Tuesday, July 31, 2007

Patriot Guard Riders

For my first blog here, I want to talk about something that has caught and held my attention like a deer to headlights. The Patriot Guard Riders; if you ride, you've probably heard of them. Their website (http://www.patriotguard.com/) boasts over 100,000 members nationally. If you haven't been there and read through this site, do yourself a favor and go there... now.

OK, been there? Now I'll get on with this.

One of the friends I ride with invited me to ride on a Patriot Guard "mission". I was intrigued after hearing what they stand for, and I welcomed a chance to ride. I was not prepared in the least for what I was about to experience.

Before I get into a description of that day, let me just say that as a rider, I am often sneered at by other drivers, ignored by mothers with their children when I walk into a store in my leather riding gear, or looked at with astonishment that I, a respectable mother of two, would ride with such "rough and irreputable" people. What I know to be true, is that motorcycle riders are just people like anyone else. They have families, pay their taxes, and work for a living, just like me. They are caring and giving people. However, the general non-riding public refuses to ackowledge this fact. I know, because I see it all the time. The Patriot Guard Riders will change that, and have already. History is in the making.

So I meet with this group of people, who are about to ride to a church and stand guard with their flags and create a protective atmosphere for a bereaved family, who'd lost their son, a soldier, in the line of duty. OK, I'm thinking, I want to be part of that.

If you've read up on the PGR website, you'll already know that this group was formed in response to some protesters from a cult church who decided they should protest the war by making hurtful and rude signs, then attempting hold them up in full view of a family who'd lost their loved one in the war. The PGR mission: to prevent anything from disrupting the reverence, honor and respect deserved by this young soldier who'd lost his life protecting our freedom.

As I stood in the flag line and watched the family and friends walk between us and file into the church, I held myself at attention and struggled not to cry. I didn't know these people, yet I did. They are responsible for having a son brave enough to fight for MY freedom. I was obligated to be there and I didn't know it until that day.

As we rode in the long procession behind the hearse, some 50 bikes strong, not one person revved their motor, and it almost seemed like the quietest of days in spite of the rumble from all the bikes. And at the grave site, we once again stood in two lines, surrounding the family, standing in honor and respect. I could see the faces of the family, and I believe we brought some semblance of peace to them.

The creation of the Patriot Guard has, and will keep doing so, enabled the world (and yes the world, for there are comments and letters from everywhere about the Patriot Guard) to see that those who ride bikes have heart; they are respectable, and honorable human beings.

I never served in the military, but I have enormous respect for those who did and do. In my youth, I wanted to fly jets, go to war and shoot big guns. They didn't let women do that back then, and the Vietnam war era was ending. I've spent my life doing all the things freedom lets me do, and now I can give something back to those who fight for me.
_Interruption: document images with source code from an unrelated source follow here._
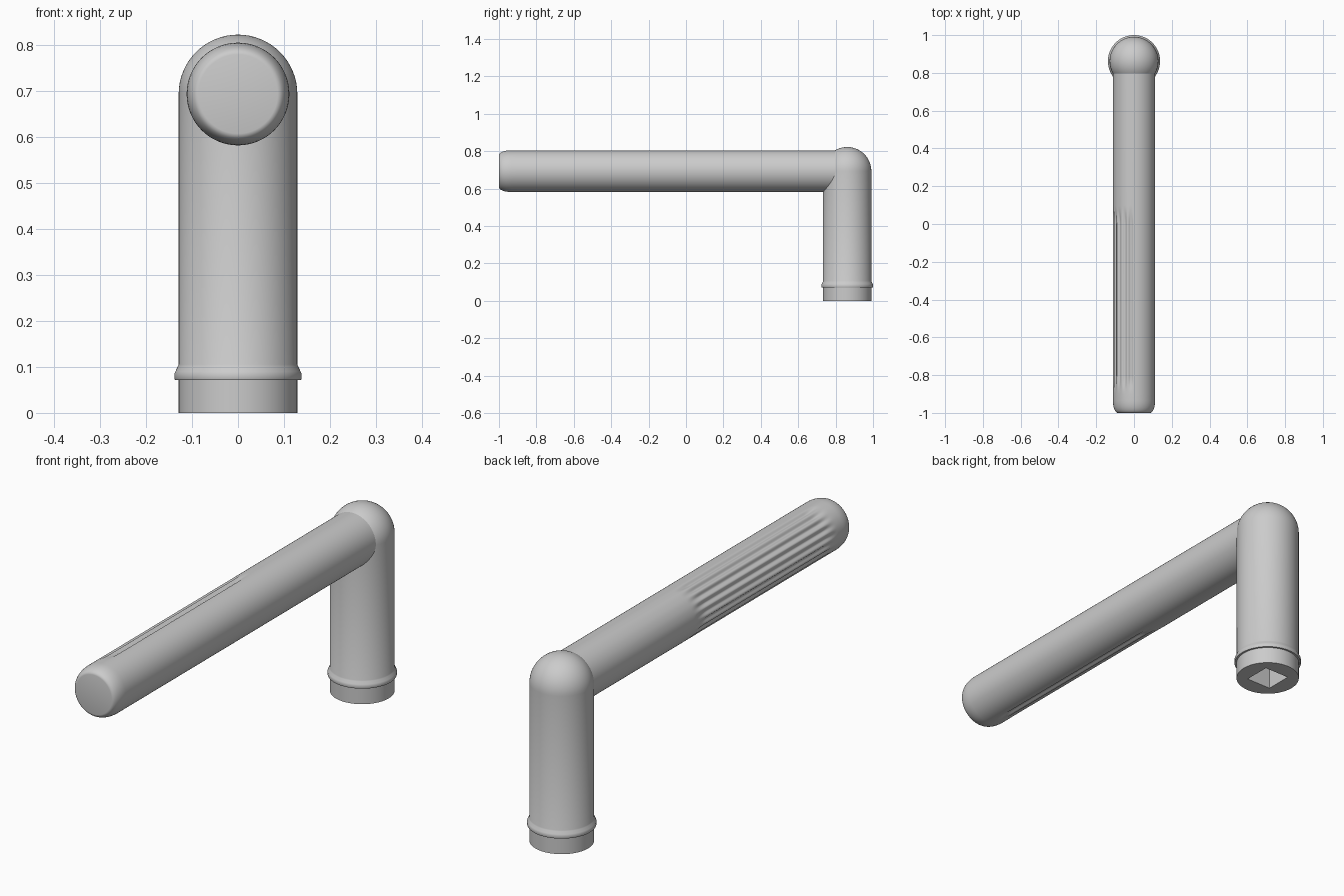
import bpy, bmesh, math

if "Cube" in bpy.data.objects:
    bpy.data.objects.remove(bpy.data.objects["Cube"])

POST_Y, ARM_Z = 0.862, 0.693
R_POST, R_ARM = 0.129, 0.1115


def skin(name, stations, place, segs):
    """Skin rings; each station is (position, radius or function of angle)."""
    bm = bmesh.new()
    rings = []
    for t, r in stations:
        ring = []
        for i in range(segs):
            a = 2 * math.pi * i / segs
            rad = r(a) if callable(r) else r
            ring.append(bm.verts.new(place(rad * math.cos(a), rad * math.sin(a), t)))
        rings.append(ring)
    for lo, hi in zip(rings, rings[1:]):
        for i in range(segs):
            j = (i + 1) % segs
            bm.faces.new((lo[i], lo[j], hi[j], hi[i]))
    bm.faces.new(rings[0])
    bm.faces.new(rings[-1])
    bmesh.ops.recalc_face_normals(bm, faces=bm.faces)
    mesh = bpy.data.meshes.new(name)
    bm.to_mesh(mesh)
    bm.free()
    ob = bpy.data.objects.new(name, mesh)
    bpy.context.collection.objects.link(ob)
    bpy.ops.object.select_all(action='DESELECT')
    ob.select_set(True)
    bpy.context.view_layer.objects.active = ob
    bpy.ops.object.shade_smooth_by_angle(angle=math.radians(35))
    return ob


# Post: square spindle socket, foot, collar, shaft and domed top
def square(a):
    return 0.059 / max(abs(math.cos(a)), abs(math.sin(a)))


post = [(0.3, square), (0.0, square), (0.0, R_POST), (0.072, R_POST),
        (0.072, 0.137), (0.074, 0.138), (0.086, 0.138), (0.090, 0.136),
        (0.101, 0.131), (0.105, R_POST), (ARM_Z, R_POST)]
for k in range(1, 16):
    b = math.pi / 2 * k / 16
    post.append((ARM_Z + R_POST * math.sin(b), R_POST * math.cos(b)))
post.append((ARM_Z + R_POST, 0.002))
skin("post", post, lambda u, v, t: (u, POST_Y + v, t), 96)


# Grip: ten shallow finger flutes on the left half, fading out at both ends
def fluted(depth):
    def radius(a):
        d = math.degrees(a) - 180
        if abs(d) > 90:
            return R_ARM
        return R_ARM - depth * (0.5 - 0.5 * math.cos(math.radians(d * 20)))
    return radius


arm = []
for k in range(9):
    b = math.pi / 2 * k / 8
    arm.append((-0.935 - 0.065 * math.cos(b), 0.086 + (R_ARM - 0.086) * math.sin(b)))
FADE, DEPTH = 8, 0.009
for k in range(FADE + 1):
    s = k / FADE
    arm.append((-0.90 + 0.10 * s, fluted(DEPTH * s * s * (3 - 2 * s))))
for k in range(FADE + 1):
    s = 1 - k / FADE
    arm.append((0.10 - 0.10 * s, fluted(DEPTH * s * s * (3 - 2 * s))))
arm.append((POST_Y, R_ARM))
skin("lever_arm", arm, lambda u, v, t: (u, t, ARM_Z + v), 240)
I went home that day with the knowledge that God had led me to the PGR and here I am. I'm hooked.

I am not a proponent of war, but I am a supporter of those who are asked to go to war for this country. They are called, and they go, and they know what has to be done and are willing to do it. For that I owe them whatever it is I can give. The fact that I can ride free because of them is poetic in that now I can ride for them.

Yesterday, I rode with the PGR again. Men and women, of all ages. War veterans, and civilians. All came to pay their respect and honor one who paid a very big price for our freedom. He kept his life, but lost his legs and hands. As I looked down at my own hands and legs, I said a prayer and asked God to please look after this very important person and his family.

And while you're at it Lord? Could you remind that inattentive driver to look before pulling out in front of me? Or wake up that glazed over looking business man so he won't fade into my lane on the interstate? Thank you Lord, I'll be riding with the Guard next time around, if it be your will.


rc said...

Welcome to the wonderful world of blogging Sam. One voice may be a whisper but a thousand can be a roar (thats a quote4 from someone, just can't remember who).

Great first post. Look forward to many more.

David said...

Great blog Sam.... I put mine on my myspace page about my first ride. It was with RC, who posted before me. I can also say I am extremely proud to be a part of this family of people that honor our military. They accepted me even though I was driving a cage. But as of this past week I now have a bike! Tune ups and new tires will be done this weekend so I can ride on the next mission - my bro-in-law coming home from Afghanistan on the 17th!

nativenyerintexas said...

I've been a member of the PGR for about four years now (I think) and have been to moremissions than I care to remember. Een one is too much but I'll Stand Tall and Silent as long as our heros keep falling. One mission in particular from back in May prompted me to write about it on my blog. I welcome you to rear it and if by the end you haven't shed a tear, I'd be surprised.